Test Design Specification
"We have to write a TDS, that's pronounced 'tedious'."
If test engineers are going to insist on designs from developers, then we
can be no less strict with ourselves. The TDS should be the first place
a new tester on the project can go for an overview of a test package. If
you have more than one test package, then you need a TDS for each one.
The ANSI/IEEE standard 829-1983 describes every kind of test documentation
that you could ever want to create. Using the whole standard is
almost certainly overkill for anything but a safety-critical application, but
every Quality Engineer should read the 829 standard once in their life.
IEEE publishes collections of their standards. I've found the Software
Engineering (ISBN 1-55937-442-X) collection to be very helpful as a
reference. You probably won't use it very often, but the standards are
handy to have around when you're starting a new project, just to get
some ideas. One copy for the group library is a Good Thing (tm).
A TDS should include:
- a unique title for the document
- overview of what features (aspects of the product) are tested by this suite
- what testing methods will be used

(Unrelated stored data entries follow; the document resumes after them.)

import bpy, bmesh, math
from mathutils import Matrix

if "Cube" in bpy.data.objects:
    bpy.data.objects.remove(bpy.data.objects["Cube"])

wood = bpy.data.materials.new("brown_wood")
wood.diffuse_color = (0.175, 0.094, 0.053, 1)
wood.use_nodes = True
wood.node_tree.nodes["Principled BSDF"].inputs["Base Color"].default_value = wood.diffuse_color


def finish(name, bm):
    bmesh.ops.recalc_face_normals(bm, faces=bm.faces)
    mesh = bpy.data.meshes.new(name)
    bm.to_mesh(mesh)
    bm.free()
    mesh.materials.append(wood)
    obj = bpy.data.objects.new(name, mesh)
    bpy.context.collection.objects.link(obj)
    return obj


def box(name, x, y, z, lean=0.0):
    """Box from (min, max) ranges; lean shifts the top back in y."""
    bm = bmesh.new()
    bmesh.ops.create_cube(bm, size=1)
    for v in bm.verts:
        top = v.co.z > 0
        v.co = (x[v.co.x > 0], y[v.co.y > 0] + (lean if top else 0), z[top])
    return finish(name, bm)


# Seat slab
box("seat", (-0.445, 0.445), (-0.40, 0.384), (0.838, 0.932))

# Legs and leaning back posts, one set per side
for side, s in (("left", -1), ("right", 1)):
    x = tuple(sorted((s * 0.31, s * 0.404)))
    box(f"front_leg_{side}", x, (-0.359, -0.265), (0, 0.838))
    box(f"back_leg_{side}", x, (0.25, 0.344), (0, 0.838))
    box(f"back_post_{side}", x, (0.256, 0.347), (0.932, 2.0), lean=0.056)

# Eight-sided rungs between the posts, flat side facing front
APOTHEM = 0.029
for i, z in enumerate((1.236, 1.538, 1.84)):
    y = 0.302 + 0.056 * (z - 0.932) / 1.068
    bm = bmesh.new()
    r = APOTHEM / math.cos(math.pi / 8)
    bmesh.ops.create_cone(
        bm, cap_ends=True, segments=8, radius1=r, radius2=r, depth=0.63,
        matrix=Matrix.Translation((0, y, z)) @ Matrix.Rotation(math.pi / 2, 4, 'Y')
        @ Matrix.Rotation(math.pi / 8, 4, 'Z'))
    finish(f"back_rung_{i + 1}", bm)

- specific test coverage information. If each test is a discrete item, then
list each test. If the test is more of a system-driver, then describe what
conditions it will detect, and any runtime conditions that might be needed

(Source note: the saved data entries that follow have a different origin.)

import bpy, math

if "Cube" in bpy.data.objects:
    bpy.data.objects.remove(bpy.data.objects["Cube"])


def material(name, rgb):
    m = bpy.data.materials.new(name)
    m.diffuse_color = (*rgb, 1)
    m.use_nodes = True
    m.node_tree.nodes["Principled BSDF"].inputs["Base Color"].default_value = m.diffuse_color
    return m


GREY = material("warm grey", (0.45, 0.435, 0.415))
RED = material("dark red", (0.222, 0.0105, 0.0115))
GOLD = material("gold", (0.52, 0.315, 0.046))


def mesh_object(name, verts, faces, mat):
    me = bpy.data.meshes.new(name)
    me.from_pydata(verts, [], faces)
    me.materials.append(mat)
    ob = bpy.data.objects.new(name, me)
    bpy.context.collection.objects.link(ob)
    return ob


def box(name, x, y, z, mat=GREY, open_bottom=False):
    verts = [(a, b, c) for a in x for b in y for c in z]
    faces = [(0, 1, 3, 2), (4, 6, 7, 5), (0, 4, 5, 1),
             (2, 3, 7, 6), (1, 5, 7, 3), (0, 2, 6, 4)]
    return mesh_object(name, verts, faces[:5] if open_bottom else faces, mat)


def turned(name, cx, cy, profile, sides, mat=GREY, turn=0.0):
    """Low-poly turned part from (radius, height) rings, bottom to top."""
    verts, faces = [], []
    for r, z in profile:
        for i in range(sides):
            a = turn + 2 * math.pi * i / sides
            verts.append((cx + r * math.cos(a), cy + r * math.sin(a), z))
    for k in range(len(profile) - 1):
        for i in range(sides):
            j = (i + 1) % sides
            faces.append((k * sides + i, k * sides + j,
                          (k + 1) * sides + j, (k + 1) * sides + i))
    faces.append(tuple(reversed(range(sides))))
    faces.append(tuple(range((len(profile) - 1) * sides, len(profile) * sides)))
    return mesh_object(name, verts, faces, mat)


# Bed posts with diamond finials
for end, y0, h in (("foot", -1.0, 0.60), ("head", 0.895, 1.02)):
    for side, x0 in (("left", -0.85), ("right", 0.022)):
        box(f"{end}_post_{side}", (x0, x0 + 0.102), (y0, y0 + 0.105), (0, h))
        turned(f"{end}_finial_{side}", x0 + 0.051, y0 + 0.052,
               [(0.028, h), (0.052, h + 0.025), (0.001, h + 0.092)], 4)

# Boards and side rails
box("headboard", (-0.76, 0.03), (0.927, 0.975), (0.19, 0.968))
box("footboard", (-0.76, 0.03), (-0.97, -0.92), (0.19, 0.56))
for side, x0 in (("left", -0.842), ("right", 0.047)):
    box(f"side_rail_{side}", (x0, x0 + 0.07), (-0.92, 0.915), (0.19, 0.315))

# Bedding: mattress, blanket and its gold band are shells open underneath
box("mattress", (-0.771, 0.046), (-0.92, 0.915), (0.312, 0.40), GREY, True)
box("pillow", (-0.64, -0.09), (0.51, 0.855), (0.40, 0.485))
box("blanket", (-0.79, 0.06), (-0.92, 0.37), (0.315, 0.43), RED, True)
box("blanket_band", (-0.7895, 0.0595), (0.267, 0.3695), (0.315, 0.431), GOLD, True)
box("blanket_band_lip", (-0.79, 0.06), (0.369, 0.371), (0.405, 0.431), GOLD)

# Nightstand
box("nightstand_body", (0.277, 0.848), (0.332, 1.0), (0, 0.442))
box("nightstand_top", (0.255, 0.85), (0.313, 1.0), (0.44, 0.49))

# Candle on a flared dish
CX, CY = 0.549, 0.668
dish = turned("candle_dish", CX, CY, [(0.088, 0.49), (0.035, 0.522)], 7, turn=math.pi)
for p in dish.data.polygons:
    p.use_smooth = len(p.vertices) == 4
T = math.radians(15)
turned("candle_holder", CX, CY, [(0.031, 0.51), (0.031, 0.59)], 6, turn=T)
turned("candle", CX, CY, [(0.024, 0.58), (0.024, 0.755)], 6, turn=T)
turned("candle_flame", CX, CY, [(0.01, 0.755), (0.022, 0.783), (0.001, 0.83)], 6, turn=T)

to do that (command line options, environment settings, etc.)
- pass/fail criteria. I usually phrase this part of the specification like
a proof statement, "Show that when X, then Y and not Z."
Because in testing you generally can only prove incorrectness, it is good
practice to state both positive and negative assertions.
Copyright 1998 Anne Powelllast update 3/8/98